Exception: Brendon Goddard is way above the other free agents who have changed clubs. Inset: Magpie Ron Todd, who went to the VFA in 1939. Photo: Pat Scala
THE movement of players from club to club has been going on for as long as football has been played. And so have the accompanying cries of impending disaster, not only for the individuals and clubs involved, but the game as a whole.
There was plenty of hand-wringing when champion Collingwood spearhead Ron Todd left the Magpies for VFA club Williamstown at the end of 1939, the Magpies refusing to match a far more generous offer funded by a bookmaker.
That angst was more than matched by the shock departure of Melbourne captain Ron Barassi for the job of Carlton captain-coach for the 1965 season. The Demons haven't won a premiership since, the Blues eight.

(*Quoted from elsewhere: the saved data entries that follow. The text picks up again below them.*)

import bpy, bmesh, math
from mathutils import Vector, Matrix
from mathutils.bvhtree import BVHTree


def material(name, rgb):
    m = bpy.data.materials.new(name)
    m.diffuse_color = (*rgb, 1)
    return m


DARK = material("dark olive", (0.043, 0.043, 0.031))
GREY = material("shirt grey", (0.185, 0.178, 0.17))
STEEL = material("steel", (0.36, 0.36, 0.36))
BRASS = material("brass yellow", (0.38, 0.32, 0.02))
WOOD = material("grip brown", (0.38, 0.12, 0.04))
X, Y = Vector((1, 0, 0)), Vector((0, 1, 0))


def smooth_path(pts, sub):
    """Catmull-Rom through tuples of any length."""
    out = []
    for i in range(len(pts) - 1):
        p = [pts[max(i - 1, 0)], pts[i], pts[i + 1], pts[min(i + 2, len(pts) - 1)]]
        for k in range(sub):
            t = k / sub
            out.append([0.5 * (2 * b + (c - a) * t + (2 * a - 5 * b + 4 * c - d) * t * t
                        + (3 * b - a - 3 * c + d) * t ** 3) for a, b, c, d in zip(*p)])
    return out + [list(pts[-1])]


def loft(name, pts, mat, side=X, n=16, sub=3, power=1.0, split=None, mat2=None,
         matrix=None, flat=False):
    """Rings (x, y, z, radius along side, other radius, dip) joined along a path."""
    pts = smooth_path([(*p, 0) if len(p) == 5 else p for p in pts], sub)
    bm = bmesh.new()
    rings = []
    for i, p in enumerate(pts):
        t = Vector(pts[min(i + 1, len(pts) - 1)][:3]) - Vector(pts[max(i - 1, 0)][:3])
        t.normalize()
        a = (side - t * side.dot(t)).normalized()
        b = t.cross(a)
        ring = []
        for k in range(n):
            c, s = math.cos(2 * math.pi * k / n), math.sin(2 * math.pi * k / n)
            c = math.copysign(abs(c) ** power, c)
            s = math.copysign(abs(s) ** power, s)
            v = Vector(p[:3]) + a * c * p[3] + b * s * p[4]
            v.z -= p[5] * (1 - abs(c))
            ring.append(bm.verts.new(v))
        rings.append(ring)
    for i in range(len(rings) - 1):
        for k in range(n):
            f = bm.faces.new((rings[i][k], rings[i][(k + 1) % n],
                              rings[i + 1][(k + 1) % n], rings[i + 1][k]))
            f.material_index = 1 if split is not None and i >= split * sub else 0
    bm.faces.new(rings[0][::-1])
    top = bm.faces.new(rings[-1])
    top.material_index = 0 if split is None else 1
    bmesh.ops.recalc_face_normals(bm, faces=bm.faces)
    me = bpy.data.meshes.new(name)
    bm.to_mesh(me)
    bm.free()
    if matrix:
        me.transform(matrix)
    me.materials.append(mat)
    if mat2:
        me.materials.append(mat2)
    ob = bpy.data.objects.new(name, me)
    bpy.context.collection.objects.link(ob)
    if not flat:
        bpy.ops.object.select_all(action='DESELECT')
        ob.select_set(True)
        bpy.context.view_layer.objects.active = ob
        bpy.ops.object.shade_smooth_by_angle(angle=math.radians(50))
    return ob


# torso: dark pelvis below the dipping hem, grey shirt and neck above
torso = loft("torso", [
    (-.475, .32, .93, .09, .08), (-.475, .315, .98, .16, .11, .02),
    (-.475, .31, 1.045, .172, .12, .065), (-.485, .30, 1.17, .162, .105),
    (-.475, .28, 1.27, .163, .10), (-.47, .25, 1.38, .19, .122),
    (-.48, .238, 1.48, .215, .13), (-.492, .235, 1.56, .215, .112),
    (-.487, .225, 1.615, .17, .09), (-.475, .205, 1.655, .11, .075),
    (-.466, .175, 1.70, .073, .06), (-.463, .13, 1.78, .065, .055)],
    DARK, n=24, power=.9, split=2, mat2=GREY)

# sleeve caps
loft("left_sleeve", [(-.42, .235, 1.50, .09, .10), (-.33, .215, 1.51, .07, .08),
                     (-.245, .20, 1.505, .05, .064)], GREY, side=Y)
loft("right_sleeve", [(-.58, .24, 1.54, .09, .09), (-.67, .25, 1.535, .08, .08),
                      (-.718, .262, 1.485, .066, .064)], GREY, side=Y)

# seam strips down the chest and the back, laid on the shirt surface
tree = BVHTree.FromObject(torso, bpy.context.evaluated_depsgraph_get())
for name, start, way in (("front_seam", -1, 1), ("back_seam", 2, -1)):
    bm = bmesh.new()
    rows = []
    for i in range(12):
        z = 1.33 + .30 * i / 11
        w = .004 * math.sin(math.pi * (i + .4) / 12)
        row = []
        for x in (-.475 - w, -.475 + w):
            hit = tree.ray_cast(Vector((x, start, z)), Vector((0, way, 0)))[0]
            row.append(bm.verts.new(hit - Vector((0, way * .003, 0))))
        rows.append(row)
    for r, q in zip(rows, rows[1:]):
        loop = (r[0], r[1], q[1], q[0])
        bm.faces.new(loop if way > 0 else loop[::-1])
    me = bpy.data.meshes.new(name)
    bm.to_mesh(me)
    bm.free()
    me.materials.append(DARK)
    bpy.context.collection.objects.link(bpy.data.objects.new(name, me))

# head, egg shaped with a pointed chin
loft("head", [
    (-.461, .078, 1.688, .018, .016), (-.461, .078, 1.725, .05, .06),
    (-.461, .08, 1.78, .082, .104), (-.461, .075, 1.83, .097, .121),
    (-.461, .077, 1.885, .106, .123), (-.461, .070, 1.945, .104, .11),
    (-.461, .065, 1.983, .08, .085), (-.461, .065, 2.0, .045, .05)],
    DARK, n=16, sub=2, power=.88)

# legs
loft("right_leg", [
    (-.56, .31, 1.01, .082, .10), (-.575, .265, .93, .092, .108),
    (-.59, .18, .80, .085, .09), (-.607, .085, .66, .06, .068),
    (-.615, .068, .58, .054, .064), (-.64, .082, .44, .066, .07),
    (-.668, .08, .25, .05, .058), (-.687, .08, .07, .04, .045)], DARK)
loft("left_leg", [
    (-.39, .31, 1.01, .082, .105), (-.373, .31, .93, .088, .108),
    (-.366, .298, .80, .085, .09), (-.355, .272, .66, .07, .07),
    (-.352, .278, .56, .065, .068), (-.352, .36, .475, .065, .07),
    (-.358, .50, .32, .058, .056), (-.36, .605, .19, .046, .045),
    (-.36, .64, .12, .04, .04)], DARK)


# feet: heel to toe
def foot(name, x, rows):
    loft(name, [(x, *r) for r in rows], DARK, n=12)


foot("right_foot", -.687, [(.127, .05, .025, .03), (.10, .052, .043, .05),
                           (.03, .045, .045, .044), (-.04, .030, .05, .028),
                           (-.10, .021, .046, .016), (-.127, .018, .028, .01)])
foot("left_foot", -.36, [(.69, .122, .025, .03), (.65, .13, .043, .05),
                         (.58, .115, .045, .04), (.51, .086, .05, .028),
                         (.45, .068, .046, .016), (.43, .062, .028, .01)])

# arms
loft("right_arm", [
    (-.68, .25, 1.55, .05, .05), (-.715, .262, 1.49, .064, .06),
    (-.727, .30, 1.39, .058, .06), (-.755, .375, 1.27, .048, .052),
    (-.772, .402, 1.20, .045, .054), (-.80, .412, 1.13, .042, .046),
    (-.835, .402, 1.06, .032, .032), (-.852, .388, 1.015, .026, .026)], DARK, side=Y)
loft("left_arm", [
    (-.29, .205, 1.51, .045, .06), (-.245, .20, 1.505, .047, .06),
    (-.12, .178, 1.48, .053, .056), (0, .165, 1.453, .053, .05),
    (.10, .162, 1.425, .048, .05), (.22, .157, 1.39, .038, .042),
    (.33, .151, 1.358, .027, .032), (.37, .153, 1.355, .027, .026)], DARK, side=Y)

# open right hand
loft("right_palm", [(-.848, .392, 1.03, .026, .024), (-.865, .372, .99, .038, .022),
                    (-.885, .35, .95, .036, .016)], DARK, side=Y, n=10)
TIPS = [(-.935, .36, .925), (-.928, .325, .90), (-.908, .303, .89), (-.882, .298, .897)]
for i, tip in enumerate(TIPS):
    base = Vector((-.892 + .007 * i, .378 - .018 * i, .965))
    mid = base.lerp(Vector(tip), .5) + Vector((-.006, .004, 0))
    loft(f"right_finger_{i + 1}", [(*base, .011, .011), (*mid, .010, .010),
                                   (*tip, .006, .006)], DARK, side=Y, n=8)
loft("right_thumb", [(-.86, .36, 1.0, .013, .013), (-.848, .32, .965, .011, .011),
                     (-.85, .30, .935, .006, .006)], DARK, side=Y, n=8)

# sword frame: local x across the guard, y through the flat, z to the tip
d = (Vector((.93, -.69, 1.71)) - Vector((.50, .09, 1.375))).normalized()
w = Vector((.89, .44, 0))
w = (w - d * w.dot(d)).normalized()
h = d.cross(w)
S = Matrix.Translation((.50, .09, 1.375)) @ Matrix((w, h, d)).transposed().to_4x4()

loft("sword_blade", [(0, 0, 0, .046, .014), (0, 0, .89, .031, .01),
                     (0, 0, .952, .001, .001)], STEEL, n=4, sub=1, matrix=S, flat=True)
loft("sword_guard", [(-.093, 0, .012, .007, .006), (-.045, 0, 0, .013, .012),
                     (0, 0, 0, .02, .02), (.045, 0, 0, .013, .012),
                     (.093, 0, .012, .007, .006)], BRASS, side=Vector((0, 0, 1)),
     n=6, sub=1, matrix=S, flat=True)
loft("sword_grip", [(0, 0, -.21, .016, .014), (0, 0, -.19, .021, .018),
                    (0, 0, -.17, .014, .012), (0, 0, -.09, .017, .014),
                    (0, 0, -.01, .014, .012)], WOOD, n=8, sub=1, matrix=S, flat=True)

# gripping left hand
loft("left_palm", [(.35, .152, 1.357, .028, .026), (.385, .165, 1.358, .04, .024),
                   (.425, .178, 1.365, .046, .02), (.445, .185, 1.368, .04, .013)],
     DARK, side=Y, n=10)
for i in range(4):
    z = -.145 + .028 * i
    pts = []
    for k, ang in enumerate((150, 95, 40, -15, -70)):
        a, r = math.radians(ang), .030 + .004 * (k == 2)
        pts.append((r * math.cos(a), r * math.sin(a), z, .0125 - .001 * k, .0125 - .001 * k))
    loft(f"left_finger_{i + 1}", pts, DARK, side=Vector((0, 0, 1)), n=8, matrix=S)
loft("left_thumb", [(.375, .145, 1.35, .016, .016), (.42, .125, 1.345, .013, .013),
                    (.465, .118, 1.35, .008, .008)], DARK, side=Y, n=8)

The VFL's introduction of the 10-year-rule at the end of 1972 saw North Melbourne acquire champions Doug Wade, Barry Davis and John Rantall, the Roos going from wooden spooners to premiers within three seasons.The fear created by the club's acquisition of the stars led to the rule being scrapped midway through 1973.
Carlton's ruthless pursuit of success by the mid-1980s saw the Blues land a troika of high-priced and highly rated recruits from South Australia - Stephen Kernahan, Craig Bradley and Peter Motley. The Blues made a grand final in their first season and won a flag in their second.
Collingwood and Richmond, meanwhile, were indulging in a chest-thumping game of tit-for-tat on the player front, one that did little for either club's on-field fortunes and helped send both close to the brink.
Then Fitzroy's long-term financial woes made stars such as Alastair Lynch and Paul Roos ripe for the picking come the mid-1990s, the Lions' flickering flame of competitiveness finally extinguished by their departures, the death of the entire club soon after.
All those examples make the AFL's first dabble in free agency these past few weeks, in contrast, barely a blip on the radar, despite the many warnings of doom and gloom, one of the most vociferous, perhaps ironically, coming from Roos, now a media commentator.
The twin safety nets of the draft and salary cap were always going to make it difficult for the current AFL heavyweights to pull a reverse Robin Hood, and so it's proved, the biggest fish to date largely staying in their familiar ponds.
Have a look at the final wash-up and with the exception of former Saint now Bomber Brendon Goddard, you're hardly reading a ''who's who'' of the AFL scene.
The likes of Quinten Lynch, Clinton Young, Danyle Pearce, Brent Moloney, Troy Chaplin, Chris Knights and Shannon Byrnes, while more than handy, were hardly considered indispensable by their former clubs. Byrnes and Knights couldn't even get a game with Geelong and Adelaide in the finish.
And the reaction from a small but vocal portion of Hawthorn's large fan base about Young's departure for Collingwood has been a little rich. In the aftermath of the grand final loss to Sydney he was a leading scapegoat for a poor game and a costly goal-square stumble in the final term.
Some of those doing the most unloading on Young were doubtless among those on Friday giving him another serve for daring to leave the Hawk nest. But wasn't eight seasons, more than 100 games and an important part in the 2008 premiership a fair hand from him on their behalf?
On a broader level, the first spell of free agency has hardly seen the rich getting much richer and the poor getting the bum's rush.
Indeed, in conjunction with a trade market now also rendered more fluid by consequence, Melbourne has picked up some sorely needed premiership-winning experience in Byrnes and Chris Dawes, something the departed pair Jared Rivers and Moloney weren't capable of sharing with junior teammates.
Richmond, meanwhile, seems to have picked up a very likely pair in Chaplin and Knights for either end of the ground.
The Tigers have had a great strike rate with recent pick-ups from AFL rivals in Ivan Maric, Shaun Grigg and Bachar Houli, and mature-age recruits from lower levels such as Steven Morris and Robin Nahas, their examples now more a norm than a novelty.
Building and maintaining a competitive list now has many more aspects to it than simply loading up on teenagers come national draft day, free agency just another of several recruiting platforms.
One that so far hasn't resulted in the plundering of the cream of the crop, but instead offered those who'd given good service at their old homes a chance to regenerate at new ones.
And surely that's a feel-good story rather than cause for more panic about loyalty, rewards and the fabric of the game again, isn't it?